TASK REQUIREMENTS: Which lines in the records below hold the word "finish"? Copy each of them.

(Recorded data)
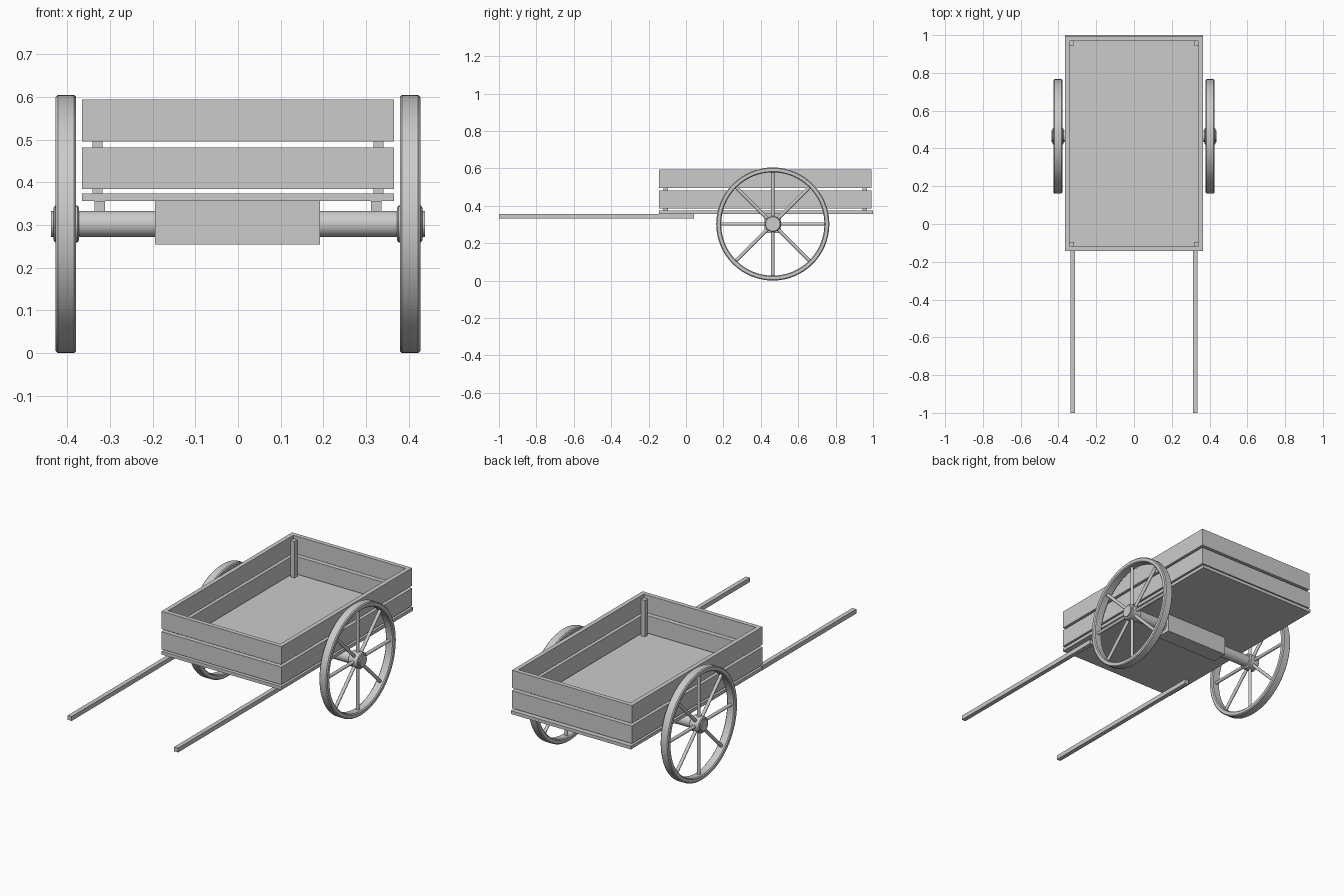
import bpy, bmesh, math
from mathutils import Matrix, Vector

if "Cube" in bpy.data.objects:
    bpy.data.objects.remove(bpy.data.objects["Cube"])

grey = bpy.data.materials.new("plain_grey")
grey.diffuse_color = (0.6, 0.6, 0.6, 1)
grey.use_nodes = True
grey.node_tree.nodes["Principled BSDF"].inputs["Base Color"].default_value = grey.diffuse_color

WY, WZ, WR = 0.464, 0.3025, 0.3025   # wheel centre and radius


def finish(name, bm, smooth=False):
    bmesh.ops.recalc_face_normals(bm, faces=bm.faces)
    me = bpy.data.meshes.new(name)
    bm.to_mesh(me)
    bm.free()
    ob = bpy.data.objects.new(name, me)
    bpy.context.collection.objects.link(ob)
    me.materials.append(grey)
    if smooth:
        bpy.ops.object.select_all(action='DESELECT')
        ob.select_set(True)
        bpy.context.view_layer.objects.active = ob
        bpy.ops.object.shade_smooth_by_angle(angle=math.radians(35))
    return ob


def box(name, x0, x1, y0, y1, z0, z1):
    bm = bmesh.new()
    size = Matrix.Diagonal((x1 - x0, y1 - y0, z1 - z0, 1))
    mid = Matrix.Translation(((x0 + x1) / 2, (y0 + y1) / 2, (z0 + z1) / 2))
    bmesh.ops.create_cube(bm, size=1, matrix=mid @ size)
    return finish(name, bm)


def lathe(name, profile, closed, steps):
    """Turn (x, radius) points around the axle line."""
    bm = bmesh.new()
    rings = []
    for i in range(steps):
        a = 2 * math.pi * i / steps
        rings.append([bm.verts.new((x, WY + r * math.cos(a), WZ + r * math.sin(a)))
                      for x, r in profile])
    n = len(profile)
    for i in range(steps):
        p, q = rings[i], rings[(i + 1) % steps]
        for j in range(n if closed else n - 1):
            k = (j + 1) % n
            bm.faces.new((p[j], p[k], q[k], q[j]))
    if not closed:
        bm.faces.new([r[0] for r in rings])
        bm.faces.new([r[-1] for r in rings])
    return finish(name, bm, True)


# Floor and axle block
box("floor", -0.365, 0.365, -0.144, 1.0, 0.356, 0.374)
box("axle_block", -0.194, 0.192, WY - 0.045, WY + 0.045, 0.255, 0.356)

# Two rows of boards on all four sides
for row, (z0, z1) in {"lower": (0.385, 0.482), "upper": (0.496, 0.594)}.items():
    for side, s in (("left", -1), ("right", 1)):
        a, b = sorted((s * 0.341, s * 0.365))
        box(f"{row}_{side}_board", a, b, -0.144, 0.992, z0, z1)
    box(f"{row}_front_board", -0.341, 0.341, -0.144, -0.120, z0, z1)
    box(f"{row}_back_board", -0.341, 0.341, 0.968, 0.992, z0, z1)

# Axle
lathe("axle", [(-0.438, 0.031), (0.438, 0.031)], False, 32)

for side, s in (("left", -1), ("right", 1)):
    # Corner posts
    a, b = sorted((s * 0.341, s * 0.317))
    box(f"{side}_front_post", a, b, -0.120, -0.096, 0.374, 0.574)
    box(f"{side}_back_post", a, b, 0.944, 0.968, 0.374, 0.574)
    # Pulling shafts
    a, b = sorted((s * 0.312, s * 0.336))
    box(f"{side}_shaft", a, b, -1.0, 0.043, 0.332, 0.356)
    # Rim with softened edges
    c, h, e, ri = s * 0.403, 0.024, 0.005, 0.276
    lathe(f"{side}_rim", [(c - h, ri + e), (c - h, WR - e), (c - h + e, WR), (c + h - e, WR),
                          (c + h, WR - e), (c + h, ri + e), (c + h - e, ri), (c - h + e, ri)],
          True, 64)
    # Hub
    lathe(f"{side}_hub", [(s * 0.372, 0.038), (s * 0.376, 0.043),
                          (s * 0.428, 0.043), (s * 0.432, 0.038)], False, 32)
    # Eight spokes
    bm = bmesh.new()
    for i in range(8):
        place = (Matrix.Translation((c, WY, WZ)) @ Matrix.Rotation(i * math.pi / 4, 4, 'X')
                 @ Matrix.Translation((0, 0, 0.157)))
        bmesh.ops.create_cone(bm, cap_ends=True, segments=12, radius1=0.009, radius2=0.009,
                              depth=0.244, matrix=place)
    finish(f"{side}_spokes", bm, True)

EXERCISE OUTPUT:
def finish(name, bm, smooth=False):
    return finish(name, bm)
    return finish(name, bm, True)
    finish(f"{side}_spokes", bm, True)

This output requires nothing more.